─── Supplied material

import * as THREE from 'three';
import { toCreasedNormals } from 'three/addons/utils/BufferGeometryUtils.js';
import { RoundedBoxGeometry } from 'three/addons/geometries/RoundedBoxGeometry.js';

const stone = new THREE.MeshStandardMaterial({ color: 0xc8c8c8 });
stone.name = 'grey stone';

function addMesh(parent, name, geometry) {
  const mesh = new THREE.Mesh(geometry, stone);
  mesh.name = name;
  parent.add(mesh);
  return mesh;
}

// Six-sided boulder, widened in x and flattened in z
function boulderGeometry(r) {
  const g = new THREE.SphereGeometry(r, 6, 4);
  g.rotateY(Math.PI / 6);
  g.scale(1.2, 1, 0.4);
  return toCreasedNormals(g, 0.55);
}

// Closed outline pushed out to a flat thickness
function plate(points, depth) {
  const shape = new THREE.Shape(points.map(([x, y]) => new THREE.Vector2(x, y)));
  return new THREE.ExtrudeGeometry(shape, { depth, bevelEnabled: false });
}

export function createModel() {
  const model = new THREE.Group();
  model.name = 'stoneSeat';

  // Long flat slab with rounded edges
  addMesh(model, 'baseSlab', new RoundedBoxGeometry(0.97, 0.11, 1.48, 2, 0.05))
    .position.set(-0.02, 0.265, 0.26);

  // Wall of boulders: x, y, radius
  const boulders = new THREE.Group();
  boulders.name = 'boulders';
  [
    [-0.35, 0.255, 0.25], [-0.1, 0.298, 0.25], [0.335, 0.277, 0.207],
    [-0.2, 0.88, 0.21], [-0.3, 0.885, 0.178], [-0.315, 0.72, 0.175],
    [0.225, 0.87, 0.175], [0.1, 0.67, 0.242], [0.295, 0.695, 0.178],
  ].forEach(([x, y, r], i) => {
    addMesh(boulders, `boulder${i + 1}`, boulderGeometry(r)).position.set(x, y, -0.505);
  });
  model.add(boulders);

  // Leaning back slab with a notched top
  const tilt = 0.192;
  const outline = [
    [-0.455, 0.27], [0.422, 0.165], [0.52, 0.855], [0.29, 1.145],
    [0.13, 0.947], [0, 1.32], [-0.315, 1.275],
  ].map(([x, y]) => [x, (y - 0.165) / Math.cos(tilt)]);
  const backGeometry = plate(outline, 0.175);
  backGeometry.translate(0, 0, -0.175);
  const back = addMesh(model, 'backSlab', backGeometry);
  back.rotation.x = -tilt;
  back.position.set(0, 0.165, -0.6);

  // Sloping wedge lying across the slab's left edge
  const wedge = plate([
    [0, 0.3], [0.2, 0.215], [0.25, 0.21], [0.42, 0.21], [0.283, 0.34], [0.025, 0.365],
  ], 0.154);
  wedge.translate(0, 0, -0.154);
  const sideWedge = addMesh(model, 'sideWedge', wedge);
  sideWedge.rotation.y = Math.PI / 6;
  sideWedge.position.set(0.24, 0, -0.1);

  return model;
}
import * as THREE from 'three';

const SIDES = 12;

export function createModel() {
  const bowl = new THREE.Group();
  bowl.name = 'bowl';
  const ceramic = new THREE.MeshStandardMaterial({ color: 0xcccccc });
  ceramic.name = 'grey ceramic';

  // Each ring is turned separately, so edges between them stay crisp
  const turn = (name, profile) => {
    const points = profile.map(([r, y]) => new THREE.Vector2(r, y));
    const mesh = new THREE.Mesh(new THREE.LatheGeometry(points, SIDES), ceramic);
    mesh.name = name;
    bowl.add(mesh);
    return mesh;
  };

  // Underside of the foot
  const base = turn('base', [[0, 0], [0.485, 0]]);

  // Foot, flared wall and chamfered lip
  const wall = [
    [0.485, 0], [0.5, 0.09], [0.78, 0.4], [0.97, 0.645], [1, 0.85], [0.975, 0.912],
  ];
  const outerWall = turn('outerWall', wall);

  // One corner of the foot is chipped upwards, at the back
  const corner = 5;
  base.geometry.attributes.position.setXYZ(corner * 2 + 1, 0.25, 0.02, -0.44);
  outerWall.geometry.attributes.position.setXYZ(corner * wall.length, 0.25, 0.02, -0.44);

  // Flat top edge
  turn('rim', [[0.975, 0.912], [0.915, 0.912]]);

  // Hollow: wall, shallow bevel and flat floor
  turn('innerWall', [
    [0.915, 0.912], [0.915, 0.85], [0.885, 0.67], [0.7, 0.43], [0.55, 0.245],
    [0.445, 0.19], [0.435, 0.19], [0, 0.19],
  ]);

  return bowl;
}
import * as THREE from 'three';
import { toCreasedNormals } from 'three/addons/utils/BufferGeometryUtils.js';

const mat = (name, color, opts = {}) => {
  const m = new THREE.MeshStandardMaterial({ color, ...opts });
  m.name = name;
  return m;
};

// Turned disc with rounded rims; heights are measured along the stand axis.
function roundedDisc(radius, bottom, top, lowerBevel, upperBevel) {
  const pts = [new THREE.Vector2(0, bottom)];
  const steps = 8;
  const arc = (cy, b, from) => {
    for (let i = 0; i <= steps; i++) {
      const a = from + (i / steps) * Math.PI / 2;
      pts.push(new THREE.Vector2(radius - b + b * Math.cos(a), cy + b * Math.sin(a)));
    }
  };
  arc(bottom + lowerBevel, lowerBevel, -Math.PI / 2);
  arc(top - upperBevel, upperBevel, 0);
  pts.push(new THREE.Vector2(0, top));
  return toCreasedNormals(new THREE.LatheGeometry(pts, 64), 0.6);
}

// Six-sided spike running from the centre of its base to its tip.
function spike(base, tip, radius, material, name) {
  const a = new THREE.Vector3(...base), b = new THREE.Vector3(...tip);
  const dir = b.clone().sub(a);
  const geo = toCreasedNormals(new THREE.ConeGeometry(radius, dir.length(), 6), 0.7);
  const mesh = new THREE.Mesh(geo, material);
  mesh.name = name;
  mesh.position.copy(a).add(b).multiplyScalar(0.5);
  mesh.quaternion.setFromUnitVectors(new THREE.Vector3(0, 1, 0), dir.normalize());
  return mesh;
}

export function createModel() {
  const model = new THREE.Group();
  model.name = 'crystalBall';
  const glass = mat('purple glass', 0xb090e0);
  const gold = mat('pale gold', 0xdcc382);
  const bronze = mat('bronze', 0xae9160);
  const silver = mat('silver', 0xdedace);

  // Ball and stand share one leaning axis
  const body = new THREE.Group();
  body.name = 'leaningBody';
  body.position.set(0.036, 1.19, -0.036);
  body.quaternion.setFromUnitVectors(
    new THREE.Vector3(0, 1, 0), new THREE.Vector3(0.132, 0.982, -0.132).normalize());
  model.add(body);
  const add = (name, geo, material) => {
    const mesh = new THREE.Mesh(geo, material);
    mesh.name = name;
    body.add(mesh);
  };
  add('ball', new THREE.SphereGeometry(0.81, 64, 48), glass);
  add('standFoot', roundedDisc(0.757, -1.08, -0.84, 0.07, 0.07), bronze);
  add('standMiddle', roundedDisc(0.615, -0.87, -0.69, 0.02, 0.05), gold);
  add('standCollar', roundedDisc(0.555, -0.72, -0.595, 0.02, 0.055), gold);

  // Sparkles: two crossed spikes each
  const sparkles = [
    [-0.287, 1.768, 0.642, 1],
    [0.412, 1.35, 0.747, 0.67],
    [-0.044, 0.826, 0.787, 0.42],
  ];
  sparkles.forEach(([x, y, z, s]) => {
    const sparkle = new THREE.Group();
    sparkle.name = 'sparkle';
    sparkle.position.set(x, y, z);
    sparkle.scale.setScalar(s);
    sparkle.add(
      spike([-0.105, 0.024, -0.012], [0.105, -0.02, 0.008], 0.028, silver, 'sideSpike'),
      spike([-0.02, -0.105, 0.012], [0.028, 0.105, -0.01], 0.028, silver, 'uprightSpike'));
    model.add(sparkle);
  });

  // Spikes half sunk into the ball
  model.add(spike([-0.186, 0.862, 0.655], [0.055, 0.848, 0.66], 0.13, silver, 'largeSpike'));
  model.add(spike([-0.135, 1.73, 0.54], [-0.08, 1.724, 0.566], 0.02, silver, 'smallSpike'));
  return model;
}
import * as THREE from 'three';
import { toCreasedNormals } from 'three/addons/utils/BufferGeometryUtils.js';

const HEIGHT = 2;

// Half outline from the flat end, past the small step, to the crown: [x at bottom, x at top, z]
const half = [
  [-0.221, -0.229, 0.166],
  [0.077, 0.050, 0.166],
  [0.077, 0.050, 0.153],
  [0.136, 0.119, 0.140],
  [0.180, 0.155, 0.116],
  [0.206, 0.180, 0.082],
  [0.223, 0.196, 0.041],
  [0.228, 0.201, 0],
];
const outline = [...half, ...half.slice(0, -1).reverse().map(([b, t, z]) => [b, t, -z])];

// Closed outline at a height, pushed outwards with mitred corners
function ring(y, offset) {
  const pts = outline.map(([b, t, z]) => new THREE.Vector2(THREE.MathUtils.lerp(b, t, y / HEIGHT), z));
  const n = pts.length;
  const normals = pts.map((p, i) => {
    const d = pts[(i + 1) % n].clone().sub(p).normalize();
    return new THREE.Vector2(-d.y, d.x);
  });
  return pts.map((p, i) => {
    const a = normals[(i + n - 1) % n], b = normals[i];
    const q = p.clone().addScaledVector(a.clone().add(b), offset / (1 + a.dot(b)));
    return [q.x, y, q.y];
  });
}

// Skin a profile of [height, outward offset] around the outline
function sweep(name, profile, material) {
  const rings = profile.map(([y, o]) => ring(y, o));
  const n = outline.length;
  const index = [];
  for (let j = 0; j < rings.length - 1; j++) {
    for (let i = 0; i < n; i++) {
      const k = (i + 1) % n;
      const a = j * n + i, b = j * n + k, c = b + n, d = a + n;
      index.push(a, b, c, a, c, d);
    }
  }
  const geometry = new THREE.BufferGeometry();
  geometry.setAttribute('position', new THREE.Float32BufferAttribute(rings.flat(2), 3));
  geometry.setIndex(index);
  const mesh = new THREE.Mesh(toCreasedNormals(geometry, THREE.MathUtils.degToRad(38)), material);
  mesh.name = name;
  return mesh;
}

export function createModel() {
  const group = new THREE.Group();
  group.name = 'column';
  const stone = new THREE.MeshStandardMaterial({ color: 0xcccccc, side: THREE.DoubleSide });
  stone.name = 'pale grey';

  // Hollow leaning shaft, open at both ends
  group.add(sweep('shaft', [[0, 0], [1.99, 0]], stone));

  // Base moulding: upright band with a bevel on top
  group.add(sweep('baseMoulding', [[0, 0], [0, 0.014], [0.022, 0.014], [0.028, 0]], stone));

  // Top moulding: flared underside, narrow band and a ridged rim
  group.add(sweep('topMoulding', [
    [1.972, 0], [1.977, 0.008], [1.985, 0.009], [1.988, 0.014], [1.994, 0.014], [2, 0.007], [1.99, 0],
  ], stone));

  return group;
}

──────

- _Exercise description_: Identify the lines of the entries containing the string "position". Copy each such line.

- _Your solution_:
    .position.set(-0.02, 0.265, 0.26);
    addMesh(boulders, `boulder${i + 1}`, boulderGeometry(r)).position.set(x, y, -0.505);
  back.position.set(0, 0.165, -0.6);
  sideWedge.position.set(0.24, 0, -0.1);
  base.geometry.attributes.position.setXYZ(corner * 2 + 1, 0.25, 0.02, -0.44);
  outerWall.geometry.attributes.position.setXYZ(corner * wall.length, 0.25, 0.02, -0.44);
  mesh.position.copy(a).add(b).multiplyScalar(0.5);
  body.position.set(0.036, 1.19, -0.036);
    sparkle.position.set(x, y, z);
  geometry.setAttribute('position', new THREE.Float32BufferAttribute(rings.flat(2), 3));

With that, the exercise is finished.